■ WORK TO COMPLETE ■
Each line of the data must be reproduced as it appears.

⁂

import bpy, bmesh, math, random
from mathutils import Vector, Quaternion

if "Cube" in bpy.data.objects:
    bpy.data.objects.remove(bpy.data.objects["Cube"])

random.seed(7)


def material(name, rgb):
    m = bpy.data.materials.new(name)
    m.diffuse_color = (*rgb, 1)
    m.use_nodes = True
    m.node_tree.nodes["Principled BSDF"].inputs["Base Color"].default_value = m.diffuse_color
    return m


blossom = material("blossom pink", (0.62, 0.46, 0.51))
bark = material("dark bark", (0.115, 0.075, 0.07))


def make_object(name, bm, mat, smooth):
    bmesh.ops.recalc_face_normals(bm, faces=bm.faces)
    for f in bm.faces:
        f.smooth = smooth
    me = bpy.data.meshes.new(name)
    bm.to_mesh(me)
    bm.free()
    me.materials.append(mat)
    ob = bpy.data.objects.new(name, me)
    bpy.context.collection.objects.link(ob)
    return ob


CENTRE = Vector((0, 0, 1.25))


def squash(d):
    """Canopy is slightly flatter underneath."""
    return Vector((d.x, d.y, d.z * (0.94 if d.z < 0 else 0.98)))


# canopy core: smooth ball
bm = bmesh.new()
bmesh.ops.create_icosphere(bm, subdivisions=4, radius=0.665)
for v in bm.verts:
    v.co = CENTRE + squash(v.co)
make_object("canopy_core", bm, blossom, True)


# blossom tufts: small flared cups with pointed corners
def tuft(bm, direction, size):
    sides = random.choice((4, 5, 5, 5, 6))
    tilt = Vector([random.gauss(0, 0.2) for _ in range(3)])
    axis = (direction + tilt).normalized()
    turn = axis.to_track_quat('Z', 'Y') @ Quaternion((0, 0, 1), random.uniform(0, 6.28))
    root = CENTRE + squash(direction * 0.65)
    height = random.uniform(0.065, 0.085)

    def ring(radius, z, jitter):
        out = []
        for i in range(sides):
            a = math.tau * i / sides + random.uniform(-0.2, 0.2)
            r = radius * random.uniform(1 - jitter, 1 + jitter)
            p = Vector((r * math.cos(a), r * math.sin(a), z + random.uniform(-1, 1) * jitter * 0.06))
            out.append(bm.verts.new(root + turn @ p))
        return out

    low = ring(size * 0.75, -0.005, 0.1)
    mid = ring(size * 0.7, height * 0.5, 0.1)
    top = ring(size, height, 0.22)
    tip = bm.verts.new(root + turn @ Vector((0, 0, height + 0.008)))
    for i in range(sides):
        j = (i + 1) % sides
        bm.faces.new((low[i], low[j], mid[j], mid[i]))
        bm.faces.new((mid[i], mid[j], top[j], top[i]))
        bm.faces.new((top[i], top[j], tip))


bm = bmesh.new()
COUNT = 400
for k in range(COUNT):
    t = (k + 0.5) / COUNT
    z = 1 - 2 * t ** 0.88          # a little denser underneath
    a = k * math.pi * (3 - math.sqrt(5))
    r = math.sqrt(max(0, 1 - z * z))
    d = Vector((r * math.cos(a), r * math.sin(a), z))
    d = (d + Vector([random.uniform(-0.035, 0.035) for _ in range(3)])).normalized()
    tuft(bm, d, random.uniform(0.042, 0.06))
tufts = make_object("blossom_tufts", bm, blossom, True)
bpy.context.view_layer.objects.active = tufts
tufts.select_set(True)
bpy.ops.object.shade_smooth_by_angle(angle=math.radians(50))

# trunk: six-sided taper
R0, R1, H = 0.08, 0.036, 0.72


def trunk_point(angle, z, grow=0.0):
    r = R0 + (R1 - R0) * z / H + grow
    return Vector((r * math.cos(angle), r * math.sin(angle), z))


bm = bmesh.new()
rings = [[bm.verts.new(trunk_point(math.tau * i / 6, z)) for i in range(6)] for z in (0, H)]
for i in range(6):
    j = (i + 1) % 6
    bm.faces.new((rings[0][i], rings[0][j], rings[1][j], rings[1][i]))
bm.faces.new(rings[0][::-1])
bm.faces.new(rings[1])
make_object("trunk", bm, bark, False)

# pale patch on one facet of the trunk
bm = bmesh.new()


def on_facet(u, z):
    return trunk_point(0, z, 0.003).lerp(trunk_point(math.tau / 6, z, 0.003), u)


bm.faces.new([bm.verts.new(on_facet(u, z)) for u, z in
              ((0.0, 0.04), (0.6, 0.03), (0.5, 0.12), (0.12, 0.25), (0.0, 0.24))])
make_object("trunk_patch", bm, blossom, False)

⁂

■ YOUR SOLUTION ■
import bpy, bmesh, math, random
from mathutils import Vector, Quaternion

if "Cube" in bpy.data.objects:
    bpy.data.objects.remove(bpy.data.objects["Cube"])

random.seed(7)


def material(name, rgb):
    m = bpy.data.materials.new(name)
    m.diffuse_color = (*rgb, 1)
    m.use_nodes = True
    m.node_tree.nodes["Principled BSDF"].inputs["Base Color"].default_value = m.diffuse_color
    return m


blossom = material("blossom pink", (0.62, 0.46, 0.51))
bark = material("dark bark", (0.115, 0.075, 0.07))


def make_object(name, bm, mat, smooth):
    bmesh.ops.recalc_face_normals(bm, faces=bm.faces)
    for f in bm.faces:
        f.smooth = smooth
    me = bpy.data.meshes.new(name)
    bm.to_mesh(me)
    bm.free()
    me.materials.append(mat)
    ob = bpy.data.objects.new(name, me)
    bpy.context.collection.objects.link(ob)
    return ob


CENTRE = Vector((0, 0, 1.25))


def squash(d):
    """Canopy is slightly flatter underneath."""
    return Vector((d.x, d.y, d.z * (0.94 if d.z < 0 else 0.98)))


# canopy core: smooth ball
bm = bmesh.new()
bmesh.ops.create_icosphere(bm, subdivisions=4, radius=0.665)
for v in bm.verts:
    v.co = CENTRE + squash(v.co)
make_object("canopy_core", bm, blossom, True)


# blossom tufts: small flared cups with pointed corners
def tuft(bm, direction, size):
    sides = random.choice((4, 5, 5, 5, 6))
    tilt = Vector([random.gauss(0, 0.2) for _ in range(3)])
    axis = (direction + tilt).normalized()
    turn = axis.to_track_quat('Z', 'Y') @ Quaternion((0, 0, 1), random.uniform(0, 6.28))
    root = CENTRE + squash(direction * 0.65)
    height = random.uniform(0.065, 0.085)

    def ring(radius, z, jitter):
        out = []
        for i in range(sides):
            a = math.tau * i / sides + random.uniform(-0.2, 0.2)
            r = radius * random.uniform(1 - jitter, 1 + jitter)
            p = Vector((r * math.cos(a), r * math.sin(a), z + random.uniform(-1, 1) * jitter * 0.06))
            out.append(bm.verts.new(root + turn @ p))
        return out

    low = ring(size * 0.75, -0.005, 0.1)
    mid = ring(size * 0.7, height * 0.5, 0.1)
    top = ring(size, height, 0.22)
    tip = bm.verts.new(root + turn @ Vector((0, 0, height + 0.008)))
    for i in range(sides):
        j = (i + 1) % sides
        bm.faces.new((low[i], low[j], mid[j], mid[i]))
        bm.faces.new((mid[i], mid[j], top[j], top[i]))
        bm.faces.new((top[i], top[j], tip))


bm = bmesh.new()
COUNT = 400
for k in range(COUNT):
    t = (k + 0.5) / COUNT
    z = 1 - 2 * t ** 0.88          # a little denser underneath
    a = k * math.pi * (3 - math.sqrt(5))
    r = math.sqrt(max(0, 1 - z * z))
    d = Vector((r * math.cos(a), r * math.sin(a), z))
    d = (d + Vector([random.uniform(-0.035, 0.035) for _ in range(3)])).normalized()
    tuft(bm, d, random.uniform(0.042, 0.06))
tufts = make_object("blossom_tufts", bm, blossom, True)
bpy.context.view_layer.objects.active = tufts
tufts.select_set(True)
bpy.ops.object.shade_smooth_by_angle(angle=math.radians(50))

# trunk: six-sided taper
R0, R1, H = 0.08, 0.036, 0.72


def trunk_point(angle, z, grow=0.0):
    r = R0 + (R1 - R0) * z / H + grow
    return Vector((r * math.cos(angle), r * math.sin(angle), z))


bm = bmesh.new()
rings = [[bm.verts.new(trunk_point(math.tau * i / 6, z)) for i in range(6)] for z in (0, H)]
for i in range(6):
    j = (i + 1) % 6
    bm.faces.new((rings[0][i], rings[0][j], rings[1][j], rings[1][i]))
bm.faces.new(rings[0][::-1])
bm.faces.new(rings[1])
make_object("trunk", bm, bark, False)

# pale patch on one facet of the trunk
bm = bmesh.new()


def on_facet(u, z):
    return trunk_point(0, z, 0.003).lerp(trunk_point(math.tau / 6, z, 0.003), u)


bm.faces.new([bm.verts.new(on_facet(u, z)) for u, z in
              ((0.0, 0.04), (0.6, 0.03), (0.5, 0.12), (0.12, 0.25), (0.0, 0.24))])
make_object("trunk_patch", bm, blossom, False)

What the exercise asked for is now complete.